Ferrule Crimps question

We use the square crimp and have found that it is actually the best for contact (at least for us). One of the problems with having the bare wire (even when it is tinned) is the fact that the wire can break very easily and can come out of the PDP and other places like the PCM or VRM extremely easily. In my opinion, ferrules are a great thing to invest in.

This is the one we use for crimping: https://www.alliedelec.com/american-electrical-inc-sq-28-10/70037566/?mkwid=soJZfsyPI&pcrid=30980760979&gclid=Cj0KCQiAvrfSBRC2ARIsAFumcm9ptqb2FgrAbIY3ZZ4bkI8qVp9dYodMjAKeMrJQYlKWRRD3V-n83uMaAqBcEALw_wcB

You never want to tin wires for use on clamp terminals. Tinning essentially turns the wire into a solid wire and depending on how good the person who is doing the tinning, the tinning action can then push solder up under the insulation. This causes wire fractures inside the insulation that will never be seen by anyone looking for an issue. Solid wire is not recommended for moving parts and devices like a robot.

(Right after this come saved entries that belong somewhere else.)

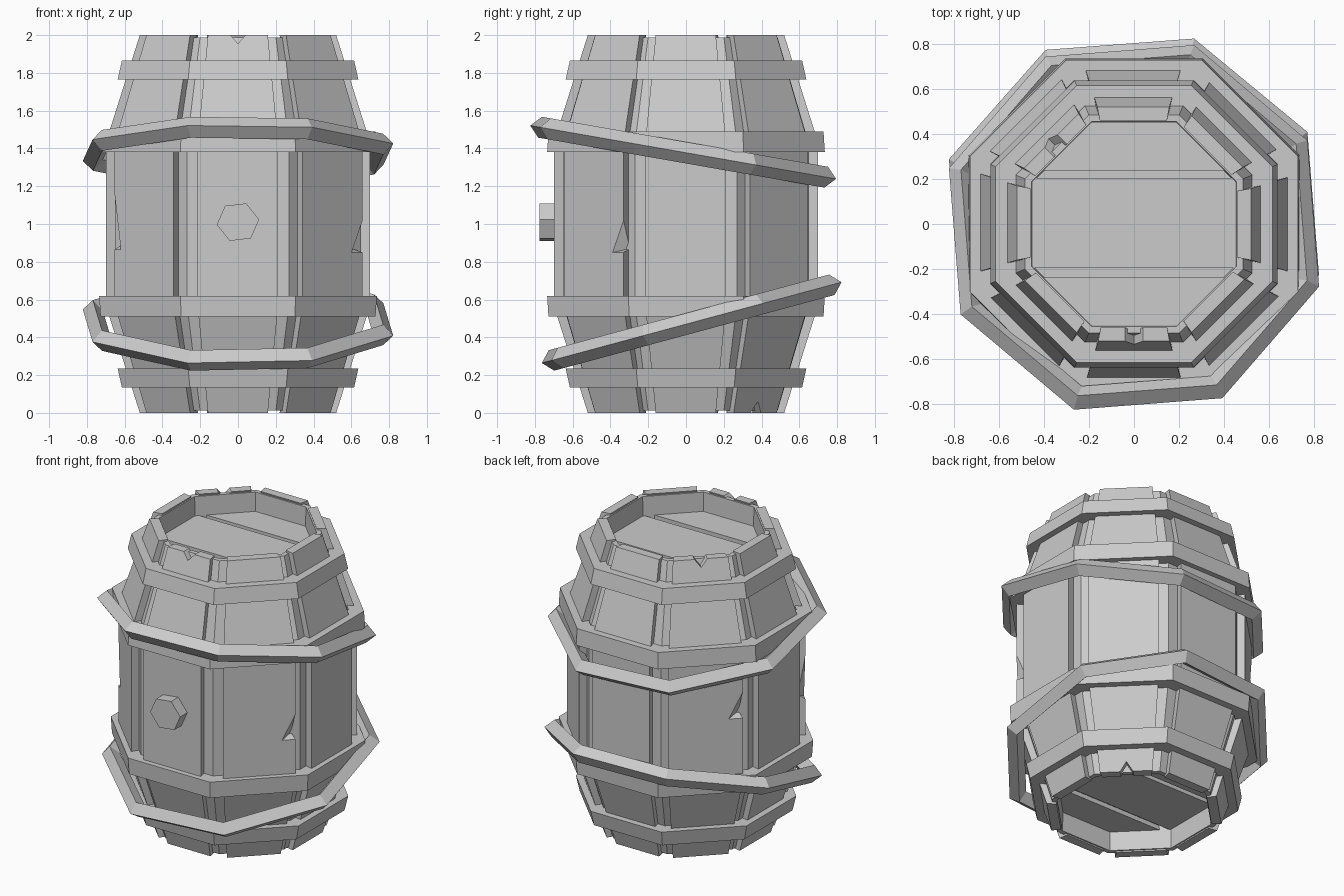
import bpy, bmesh, random
from math import pi, tan, radians, cos, sin
from mathutils import Matrix, Vector

if "Cube" in bpy.data.objects:
    bpy.data.objects.remove(bpy.data.objects["Cube"])

random.seed(4)


def add_object(name, bm):
    bmesh.ops.recalc_face_normals(bm, faces=bm.faces)
    me = bpy.data.meshes.new(name)
    bm.to_mesh(me)
    bm.free()
    ob = bpy.data.objects.new(name, me)
    bpy.context.collection.objects.link(ob)
    return ob


def bridge(bm, rings, closed):
    n = len(rings[0])
    count = len(rings) if closed else len(rings) - 1
    for i in range(count):
        a, b = rings[i], rings[(i + 1) % len(rings)]
        for j in range(n):
            k = (j + 1) % n
            bm.faces.new((a[j], a[k], b[k], b[j]))
    if not closed:
        bm.faces.new(rings[0])
        bm.faces.new(rings[-1])


def octagon_lathe(name, profile, closed=True, turn=22.5):
    """Eight-sided lathe; profile is (distance to flat side, z)."""
    bm = bmesh.new()
    rings = []
    for a, z in profile:
        r = a / cos(pi / 8)
        angles = [radians(turn + 45 * i) for i in range(8)]
        rings.append([bm.verts.new((r * cos(t), r * sin(t), z)) for t in angles])
    bridge(bm, rings, closed)
    return add_object(name, bm)


# Recessed core with sunken floors at both ends
octagon_lathe("barrel_core", [(.45, .17), (.455, .012), (.485, .012), (.65, .57), (.65, 1.43),
                              (.485, 1.988), (.455, 1.988), (.45, 1.83)], closed=False)


# Staves
def stave(k):
    bm = bmesh.new()
    left, right = (random.uniform(.30, .335) for _ in range(2))
    rings = []
    for a, z in [(.52, 0), (.70, .57), (.70, 1.43), (.52, 2)]:
        i = a - .06
        rings.append([bm.verts.new(p) for p in
                      [(a, -left * a, z), (a, right * a, z), (i, right * a * .93, z), (i, -left * a * .93, z)]])
    bridge(bm, rings, False)
    bm.transform(Matrix.Rotation(radians(45 * k), 4, 'Z'))
    return add_object("stave_%d" % (k + 1), bm)


staves = [stave(k) for k in range(8)]


# Chips broken out of the staves: stave index, sideways offset, distance, z, width, height
chips = [(6, 0, .49, 2.0, .04, .045), (3, 0, .49, 2.0, .04, .05), (1, 0, .49, 0, .04, .06),
         (7, .23, .70, .93, .09, .12), (5, -.23, .70, 1.0, .06, .2), (3, .23, .70, 1.08, .10, .13)]
for n, (k, side, dist, z, w, h) in enumerate(chips):
    bm = bmesh.new()
    if dist < .6:       # rim chips pass right through
        rings = [[bm.verts.new((x, side + s * w, z + t * h)) for s, t in [(-1, 0), (0, -1), (1, 0), (0, 1)]]
                 for x in (.4, .6)]
        bridge(bm, rings, False)
    else:               # edge chips taper inward
        base = [bm.verts.new((dist + .01, side + s * w, z + t * h)) for s, t in [(-1, -.7), (1, -.7), (.1, 1)]]
        tip = bm.verts.new((dist - .10, side * 1.1, z - h * .4))
        bm.faces.new(base)
        for j in range(3):
            bm.faces.new((base[j], base[(j + 1) % 3], tip))
    bm.transform(Matrix.Rotation(radians(45 * k), 4, 'Z'))
    cutter = add_object("chip_cutter_%d" % n, bm)
    cutter.hide_render = True
    cutter.hide_set(True)
    mod = staves[k].modifiers.new("chip", 'BOOLEAN')
    mod.operation, mod.solver, mod.object = 'DIFFERENCE', 'EXACT', cutter

# Straight hoops, mirrored about mid height
for end, flip in (("top", False), ("bottom", True)):
    for name, z0, z1, a0, a1 in [("end_hoop", 1.765, 1.865, .637, .615), ("middle_hoop", 1.38, 1.49, .735, .728)]:
        prof = [(a0, z0), (a1, z1), (a1 - .09, z1), (a0 - .09, z0)]
        if flip:
            prof = [(a, 2 - z) for a, z in prof]
        octagon_lathe(end + "_" + name, prof)

# Loose tilted hoops with a diamond section
R, r, c = .808, .056, cos(pi / 8)
for name, y, z, tilt in [("upper_loose_hoop", -.015, 1.38, -9.9), ("lower_loose_hoop", .03, .478, 15.1)]:
    ob = octagon_lathe(name, [((R + r) * c, 0), (R * c, r), ((R - r) * c, 0), (R * c, -r)], turn=27)
    ob.location = (0, y, z)
    ob.rotation_euler.x = radians(tilt)

# Lid planks at both ends
side_plank = [(-.415, .237), (.415, .237), (.19, .46), (-.19, .46)]
planks = [("middle", [(-.46, -.195), (.46, -.195), (.46, .205), (-.46, .205)]),
          ("back", side_plank), ("front", [(x, -y) for x, y in side_plank])]
for end, z0, z1 in [("top", 1.80, 1.86), ("bottom", .14, .20)]:
    for name, poly in planks:
        bm = bmesh.new()
        bridge(bm, [[bm.verts.new((x, y, z)) for x, y in poly] for z in (z0, z1)], False)
        add_object("%s_lid_%s_plank" % (end, name), bm)

# Six-sided bung on the front
bm = bmesh.new()
bridge(bm, [[bm.verts.new((.113 * cos(radians(7 + 60 * i)), y, 1.01 + .108 * sin(radians(7 + 60 * i))))
             for i in range(6)] for y in (-.775, -.66)], False)
add_object("bung", bm)
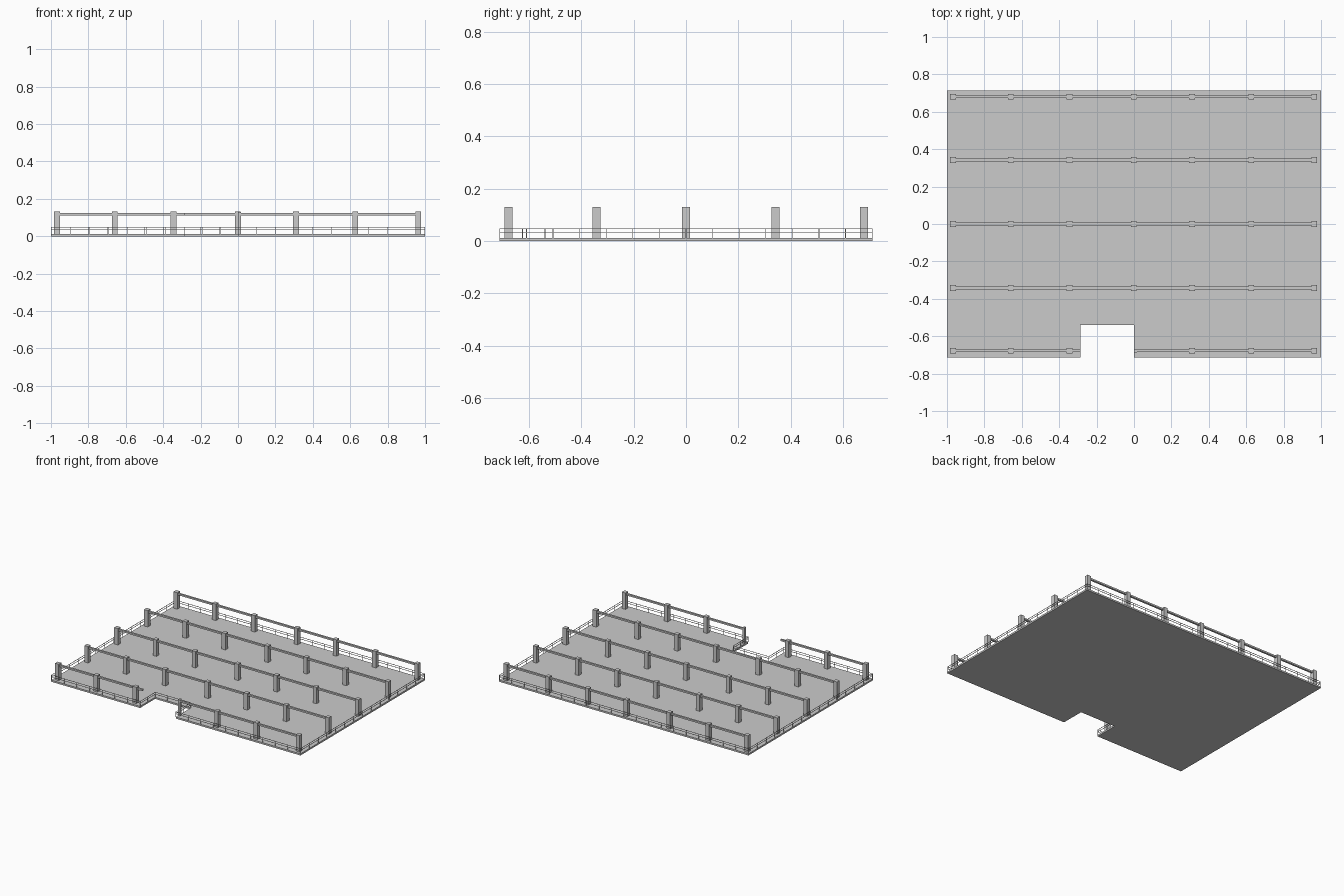
import bpy, bmesh
from math import hypot, atan2
from mathutils import Matrix, Vector

if "Cube" in bpy.data.objects:
    bpy.data.objects.remove(bpy.data.objects["Cube"])


def new_object(name, bm):
    bmesh.ops.recalc_face_normals(bm, faces=bm.faces)
    mesh = bpy.data.meshes.new(name)
    bm.to_mesh(mesh)
    bm.free()
    ob = bpy.data.objects.new(name, mesh)
    bpy.context.collection.objects.link(ob)
    return ob


def box(bm, center, size, angle=0.0):
    m = (Matrix.Translation(center) @ Matrix.Rotation(angle, 4, 'Z')
         @ Matrix.Diagonal((*size, 1)))
    bmesh.ops.create_cube(bm, size=1, matrix=m)


W, D, TOP = 1.0, 0.713, 0.012
NX0, NX1, NY = -0.287, 0.0, -0.54

# Floor slab with entrance notch in the front edge
outline = [(NX1, -D), (W, -D), (W, D), (-W, D), (-W, -D),
           (NX0, -D), (NX0, NY), (NX1, NY)]
bm = bmesh.new()
face = bm.faces.new([bm.verts.new((x, y, 0)) for x, y in outline])
ext = bmesh.ops.extrude_face_region(bm, geom=[face])
bmesh.ops.translate(bm, vec=(0, 0, TOP),
                    verts=[v for v in ext['geom'] if isinstance(v, bmesh.types.BMVert)])
new_object("floor_slab", bm)

# Columns on a regular grid
cols_x = [-0.968, -0.658, -0.345, -0.002, 0.31, 0.626, 0.964]
rows_y = [-0.678, -0.342, 0.0, 0.342, 0.68]
bm = bmesh.new()
for y in rows_y:
    for x in cols_x:
        if y == rows_y[0] and x == -0.002:   # slim column beside the notch
            box(bm, (0.008, y, 0.07), (0.016, 0.02, 0.12))
        else:
            box(bm, (x, y, 0.07), (0.03, 0.03, 0.122))
new_object("columns", bm)

# Slim beams along each row, interrupted by the notch
bm = bmesh.new()
for y in rows_y:
    spans = [(-0.968, NX0), (NX1, 0.964)] if y == rows_y[0] else [(-0.968, 0.964)]
    for a, b in spans:
        box(bm, ((a + b) / 2, y, 0.117), (b - a, 0.014, 0.012))
new_object("beams", bm)

# Low thin guard rail with posts following the slab edge
bm = bmesh.new()
T = 0.0025
for i, a in enumerate(outline):
    b = outline[(i + 1) % len(outline)]
    p, q = Vector(a) * 0.998, Vector(b) * 0.998
    d = q - p
    length, ang = hypot(d.x, d.y), atan2(d.y, d.x)
    mid = (p + q) / 2
    for z in (0.034, 0.048):
        box(bm, (mid.x, mid.y, z), (length, T, T), ang)
    n = max(1, round(length / 0.1))
    for k in range(n):
        c = p + d * (k / n)
        box(bm, (c.x, c.y, 0.03), (T, T, 0.038), ang)
new_object("guard_rail", bm)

If you do a good service loop, that’s a lot less likely to happen because the connector isn’t supporting the weight of the cable, just of the couple of inches of service loop. If you banjo-string it, you’re going to have problems.

Service loop: give yourself enough slack that you could disconnect and reconnect the wire without cutting any zip ties/removing fasteners. Zip tie, lace, or otherwise secure the insulated wire firmly (but not so firmly you risk damage to the insulation or wire inside) to the panel or chassis on a part that doesn’t move relative to the connector, just beyond the slack loop. In some implementations, this will cause a piece of wire that looks like a U or S going into the connector, other ways of doing it leave a full circular loop. You also want to keep in mind the bend radius of the wire when you’re doing this to make sure you don’t bend it so tightly the wire breaks inside the insulation.

Banjo string: wire that is under tension at the connector and/or end to end (i.e. so tight you could play it like a banjo)

There are several styles of crimp tools. Ratcheting tool troubles are normally operator error. Of the two styles, one uses a two-piece solid patterned jaw to crimp and leave a textured impression, the second uses several parallel plates that slide together. When using the first, an oversized ferrule will still make an acceptable connection. When using the second, the tool will damage an oversized ferrule. (Thus the operator error most common with ferrules.) Be sure to use the right ferrule for the wire. This applies not only to diameter but also length.

We prefer to ferrule everything we can. The ridges on the ferrule, left by the tool, increase the retention strength on the Wago and Weidmeuller connectors.